Students will view and discuss the symbols and design of the Eyedazzler Blanket/Rug and then create a dazzling symbol design of their own on either fabric or paper.
Intended Age GroupEarly childhood (ages 3-5)
Length of LessonOne 45 minute lesson
Standards AreaVisual Arts
Students will be able to:
- identify, describe, and create symbols;
- relate the art of other cultures to their own life; and
- create a work of art based on personal relevance.
- Show students the image of the Eyedazzler Blanket/Rug and ask them to describe what they see.
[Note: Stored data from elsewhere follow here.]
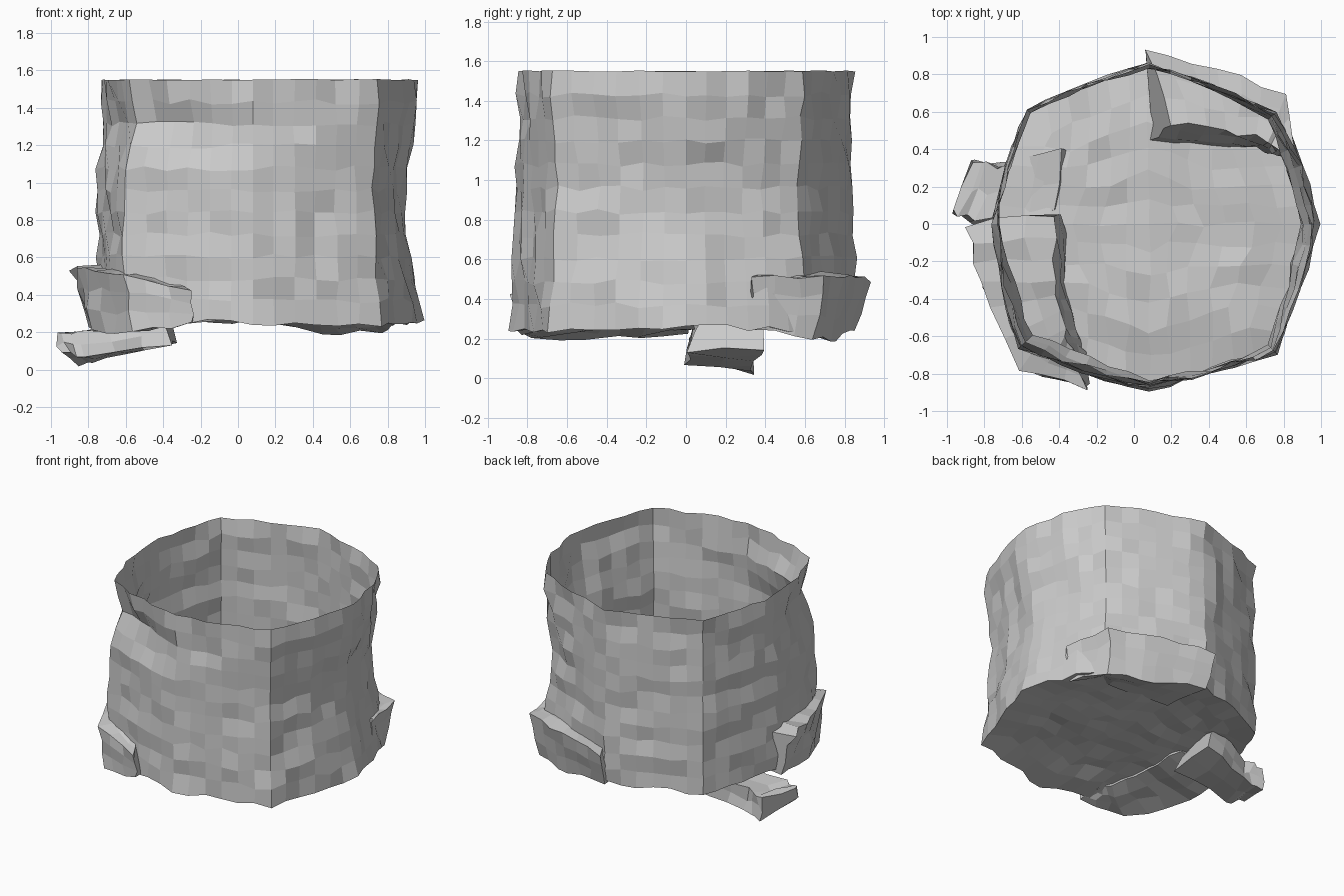
import bpy, bmesh, math, random
from mathutils import Vector

if "Cube" in bpy.data.objects:
    bpy.data.objects.remove(bpy.data.objects["Cube"])
random.seed(4)


def jit(v, a):
    return Vector(v) + Vector([random.uniform(-a, a) for _ in range(3)])


def resample(pts, n, closed=False):
    """Split every segment of a polyline into n pieces."""
    pts = [Vector(p) for p in pts]
    out = []
    for i in range(len(pts) - (0 if closed else 1)):
        a, b = pts[i], pts[(i + 1) % len(pts)]
        out += [a.lerp(b, k / n) for k in range(n)]
    return out if closed else out + [pts[-1]]


def bridge(bm, a, b):
    n = len(a)
    for i in range(n):
        bm.faces.new((a[i], a[(i + 1) % n], b[(i + 1) % n], b[i]))


def finish(bm, name):
    bmesh.ops.recalc_face_normals(bm, faces=bm.faces)
    me = bpy.data.meshes.new(name)
    bm.to_mesh(me)
    bm.free()
    ob = bpy.data.objects.new(name, me)
    bpy.context.collection.objects.link(ob)
    return ob


def slab(name, stations, along, around, amount):
    """Rough block lofted through four-cornered sections."""
    lines = list(zip(*[resample(line, along) for line in zip(*stations)]))
    bm = bmesh.new()
    rings = [[bm.verts.new(jit(p, amount)) for p in resample(q, around, True)]
             for q in lines]
    for a, b in zip(rings, rings[1:]):
        bridge(bm, a, b)
    bm.faces.new(rings[0])
    bm.faces.new(rings[-1])
    return finish(bm, name)


# Hollow body: irregular eight-sided wall with an open top
corners = [(0.93, 0, 0), (0.74, 0.58, 0), (0.08, 0.84, 0), (-0.56, 0.60, 0),
           (-0.74, 0, 0), (-0.59, -0.64, 0), (0.08, -0.86, 0), (0.73, -0.66, 0)]
outline = resample(corners, 6, True)
centre = Vector((0.08, 0, 0))
rows = 11
bm = bmesh.new()
rings = []
for r in range(rows + 1):
    t = r / rows
    z = 1.55 - 1.3 * t
    ring = []
    for i, p in enumerate(outline):
        d = p - centre
        ang = math.atan2(d.y, d.x)
        # front left is pinched below the rim and swells towards the base
        w = max(0, math.cos(ang - math.radians(232))) ** 3
        pinch = -0.09 * math.exp(-((z - 1.32) / 0.14) ** 2) + 0.02 * t
        right = 0.05 * max(0, math.cos(ang)) ** 2 * math.cos(2 * math.pi * t)
        bulge = 0.025 * math.sin(math.pi * (i % 6) / 6)
        s = 1 + w * pinch + right + bulge + 0.015 * t
        s += random.uniform(-0.022, 0.022)
        zj = random.uniform(-0.003, 0.003) if r == 0 else random.uniform(-0.015, 0.015)
        if r == rows:
            zj *= 1.6
        ring.append(bm.verts.new(centre + d * s + Vector((0, 0, z + zj))))
    rings.append(ring)
for a, b in zip(rings, rings[1:]):
    bridge(bm, a, b)

# Rough floor: square grid stretched to the wall outline
N = 12
base = rings[-1]
grid = {}
for i in range(N + 1):
    for j in range(N + 1):
        u, v = 2 * i / N - 1, 2 * j / N - 1
        s = max(abs(u), abs(v))
        if s < 1e-6:
            grid[i, j] = bm.verts.new((0.08, 0, 0.29))
            continue
        a, b = u / s, v / s
        if a > 0.9999:
            t = (b + 1) / 2
        elif b > 0.9999:
            t = 1 + (1 - a) / 2
        elif a < -0.9999:
            t = 2 + (1 - b) / 2
        else:
            t = 3 + (a + 1) / 2
        f = t * N - N / 2
        if s > 0.9999:
            grid[i, j] = base[round(f) % (4 * N)]
        else:
            k = math.floor(f)
            p = outline[k % (4 * N)].lerp(outline[(k + 1) % (4 * N)], f - k)
            p = centre + (p - centre) * s
            p.z = 0.25 + 0.04 * min(1, 3 * (1 - s))
            grid[i, j] = bm.verts.new(jit(p, 0.017))
for i in range(N):
    for j in range(N):
        bm.faces.new((grid[i, j], grid[i + 1, j], grid[i + 1, j + 1], grid[i, j + 1]))
finish(bm, "hollow_stump")

# Ledges through the wall: outer bottom, outer top, inner top, inner bottom
slab("front_left_ledge", [
    [(-0.79, 0.0, 0.22), (-0.89, 0.0, 0.54), (-0.42, 0.05, 0.58), (-0.38, 0.05, 0.27)],
    [(-0.78, -0.35, 0.20), (-0.83, -0.3, 0.54), (-0.42, -0.3, 0.57), (-0.36, -0.32, 0.27)],
    [(-0.58, -0.78, 0.20), (-0.61, -0.77, 0.52), (-0.38, -0.55, 0.53), (-0.29, -0.58, 0.27)],
    [(-0.24, -0.86, 0.25), (-0.26, -0.88, 0.42), (-0.33, -0.68, 0.45), (-0.26, -0.70, 0.27)],
], 3, 3, 0.018)
slab("back_right_ledge", [
    [(0.08, 0.85, 0.24), (0.07, 0.93, 0.50), (0.19, 0.54, 0.54), (0.09, 0.44, 0.29)],
    [(0.45, 0.76, 0.20), (0.45, 0.83, 0.51), (0.48, 0.50, 0.55), (0.42, 0.42, 0.29)],
    [(0.76, 0.65, 0.20), (0.80, 0.70, 0.52), (0.72, 0.45, 0.54), (0.66, 0.40, 0.29)],
    [(0.85, 0.34, 0.25), (0.89, 0.33, 0.51), (0.80, 0.39, 0.53), (0.76, 0.37, 0.29)],
], 3, 3, 0.015)

# Short broken root sloping down to the ground on the left
slab("left_root", [
    [(-0.94, 0.04, 0.09), (-0.98, 0.06, 0.18), (-0.87, 0.34, 0.19), (-0.86, 0.35, 0.015)],
    [(-0.83, 0.0, 0.06), (-0.84, 0.02, 0.20), (-0.74, 0.31, 0.22), (-0.72, 0.32, 0.055)],
    [(-0.35, 0.02, 0.14), (-0.41, 0.06, 0.30), (-0.37, 0.41, 0.32), (-0.34, 0.39, 0.15)],
], 3, 2, 0.018)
Ask them what colors they see and which color they see the most.
- Describe and define what a symbol is. Ask students to point out the symbols in the blanket and ask them if they have ever seen similar ones. If so, where?
- Point out that this is called an Eyedazzler Blanket/Rug because of the dazzling and interesting symbols, designs, and colors. Ask if anyone’s eyes are dazzled by a particular design.
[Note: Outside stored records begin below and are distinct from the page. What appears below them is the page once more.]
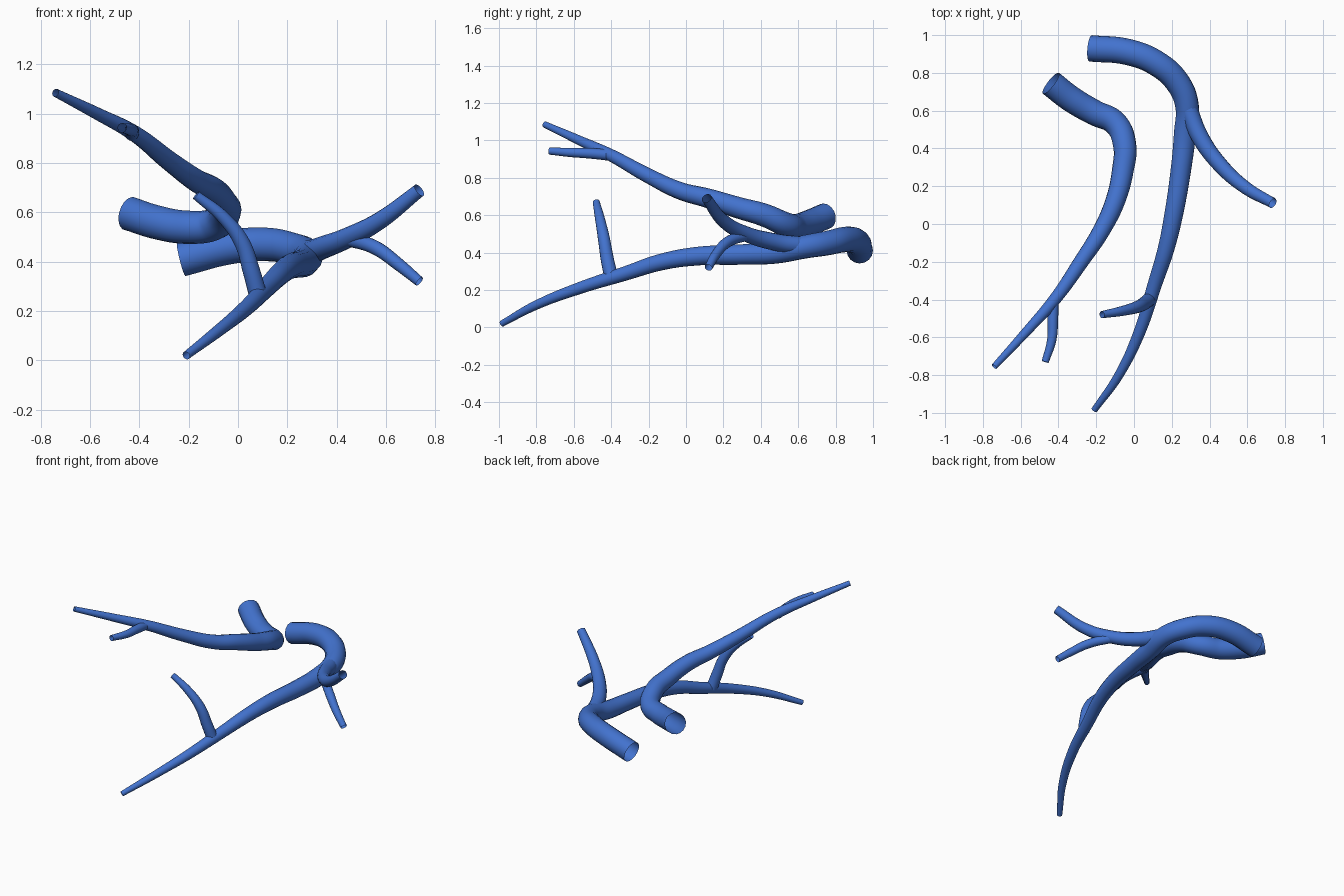
import bpy

cube = bpy.data.objects.get("Cube")
if cube:
    bpy.data.objects.remove(cube, do_unlink=True)

blue = bpy.data.materials.new("vessel blue")
blue.use_nodes = True
colour = (0.055, 0.17, 0.62, 1)
blue.diffuse_color = colour
blue.node_tree.nodes["Principled BSDF"].inputs["Base Color"].default_value = colour


def vessel(name, start_radius, end_radius, path):
    """Open-ended tube through the path, tapering faster towards its end."""
    curve = bpy.data.curves.new(name, "CURVE")
    curve.dimensions = "3D"
    curve.bevel_depth = 1
    curve.bevel_resolution = 6
    curve.resolution_u = 10
    curve.use_fill_caps = False
    spline = curve.splines.new("BEZIER")
    spline.bezier_points.add(len(path) - 1)
    spline.use_smooth = True
    for index, (point, position) in enumerate(zip(spline.bezier_points, path)):
        along = index / (len(path) - 1)
        point.co = position
        point.radius = start_radius + (end_radius - start_radius) * along ** 1.8
        point.handle_left_type = point.handle_right_type = "AUTO"
    curve.materials.append(blue)
    vessel_object = bpy.data.objects.new(name, curve)
    bpy.context.collection.objects.link(vessel_object)
    bpy.ops.object.select_all(action="DESELECT")
    vessel_object.select_set(True)
    bpy.context.view_layer.objects.active = vessel_object
    bpy.ops.object.convert(target="MESH")
    bpy.ops.object.shade_smooth()


# Left trunk with its long descending end
vessel("left_trunk", .07, .017, [
    (-.23, .93, .41), (-.03, .91, .46), (.12, .85, .47), (.23, .75, .45),
    (.28, .63, .43), (.27, .48, .4), (.25, .3, .39), (.21, .05, .38),
    (.17, -.13, .35), (.11, -.32, .29), (.03, -.57, .21),
    (-.08, -.8, .12), (-.21, -.985, .02)])

# Rising side branch near the end of the left trunk
vessel("rising_branch", .037, .019, [
    (.08, -.4, .27), (.055, -.42, .36), (.015, -.44, .48),
    (-.06, -.46, .58), (-.17, -.48, .67)])

# Outer branch and its lower fork
vessel("outer_branch", .05, .028, [
    (.24, .72, .44), (.29, .6, .44), (.35, .46, .46),
    (.45, .32, .5), (.58, .2, .57), (.735, .11, .69)])
vessel("lower_fork", .03, .021, [
    (.44, .33, .495), (.56, .22, .455), (.65, .16, .39), (.735, .12, .32)])

# Right trunk and its small fork
vessel("right_trunk", .07, .017, [
    (-.44, .745, .595), (-.33, .66, .56), (-.21, .59, .54), (-.1, .535, .55),
    (-.05, .42, .6), (-.06, .28, .64), (-.1, .12, .69), (-.17, -.03, .73),
    (-.28, -.2, .81), (-.42, -.4, .92), (-.57, -.57, 1), (-.74, -.755, 1.085)])
vessel("small_fork", .03, .019, [
    (-.43, -.4, .92), (-.43, -.5, .93), (-.435, -.61, .935), (-.47, -.73, .943)])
- Ask students if they have seen a blanket like this one. If so, where was it from? What do they think this blanket might feel like? Why do they think this?
- Share information from About the Art as is appropriate. Point out the details mentioned in the “Details” section.
- Ask students if they have a blanket that is special to them. Give them the opportunity to share their blanket story with the class. Did someone make it for them? Did they buy it somewhere special? Does it have designs or symbols on it? What colors are in their blanket? Remind students to use good listening skills and to let others finish before they tell their story.
- Give each student a piece of muslin cut into 9x12-inch rectangles (or another size that is easy to handle). Provide one pack of fabric markers or crayons for each group of two to four students. If muslin and fabric markers or crayons are not available, you can use paper and regular markers or crayons.
- Ask students to design an eye-dazzling blanket of their own. They could use the Eyedazzler Blanket/Rug or a blanket from home as inspiration, or base their design on something they have learned in the discussion of the blanket, whatever calls to them.
- If time allows, have the students share and describe how their blankets dazzle.
- One 9x12-inch piece of muslin fabric for each child, or paper of the same size
- Fabric crayons or markers if using muslin, or regular crayons or markers if using paper
- About the Art section on the Eyedazzler Blanket/Rug
- Color copies of the Eyedazzler Blanket/Rug for students to share, or the ability to project the image onto a wall or screen
- Visual Arts
- Invent and Discover to Create
- Observe and Learn to Comprehend
- Relate and Connect to Transfer
- Envision and Critique to Reflect
- Language Arts
- Oral Expression and Listening
- Reading for All Purposes
21st Century Skills
- Critical Thinking & Reasoning
- Information Literacy
About the Art
Who Made It?
This blanket/rug was likely the work of a female Navajo artist. Loom weaving was a woman’s art among the Navajos after they learned the skill from their Pueblo neighbors in the 1600s, but today both men and women weave.
Navajo weavers are justly famous for the excellence of their textiles. This style, known as an eyedazzler because of its vivid colors and dizzying design combinations, was popular during the later years of the Transitional period in Navajo weaving (1868–90), when artists began weaving for the tourist market rather than solely for home use. Brightly colored “Germantown” yarns, widely available through newly established trading posts on the Navajo Reservation, made it possible to produce these vibrant masterpieces.
What Inspired It?
During the Transitional period (1868–90) when this blanket/rug was created, Navajo weavers began to produce patterns compatible with the tastes of traders and patrons. Eyedazzler weavings are uniquely Navajo innovations, created to take advantage of a range of commercially made colors not previously available. In some ways you can think of these artists as testing a new product on a new audience.
Although this rectangular weaving is called a blanket or a rug, the decorative fringe and cotton warp (cotton is less durable than wool) suggest that its maker knew it was more likely to be displayed on a wall than used as clothing.
The red wool used throughout the background is a kind of commercially manufactured yarn called Germantown, named after a town in Pennsylvania that produced these yarns using synthetic dyes.
Navajo artists borrowed the serrated diamond motif from New Mexican Saltillo serapes. The Navajo people became familiar with the motif when they were incarcerated at Bosque Redondo in New Mexico (1863–68), where they received Saltillo-style blankets from the United States government.
Five flags appear in this eyedazzler. Notice how the artist used them to mimic the look of the American flag but not duplicate it exactly. Navajo weavers of this time often used flags in their textiles as design elements to appeal to non-Navajo customers.
Artists often included cross-shaped designs in their eyedazzlers. Despite the obvious association with Christianity, these designs may have been derived from traditional Navajo women’s dresses.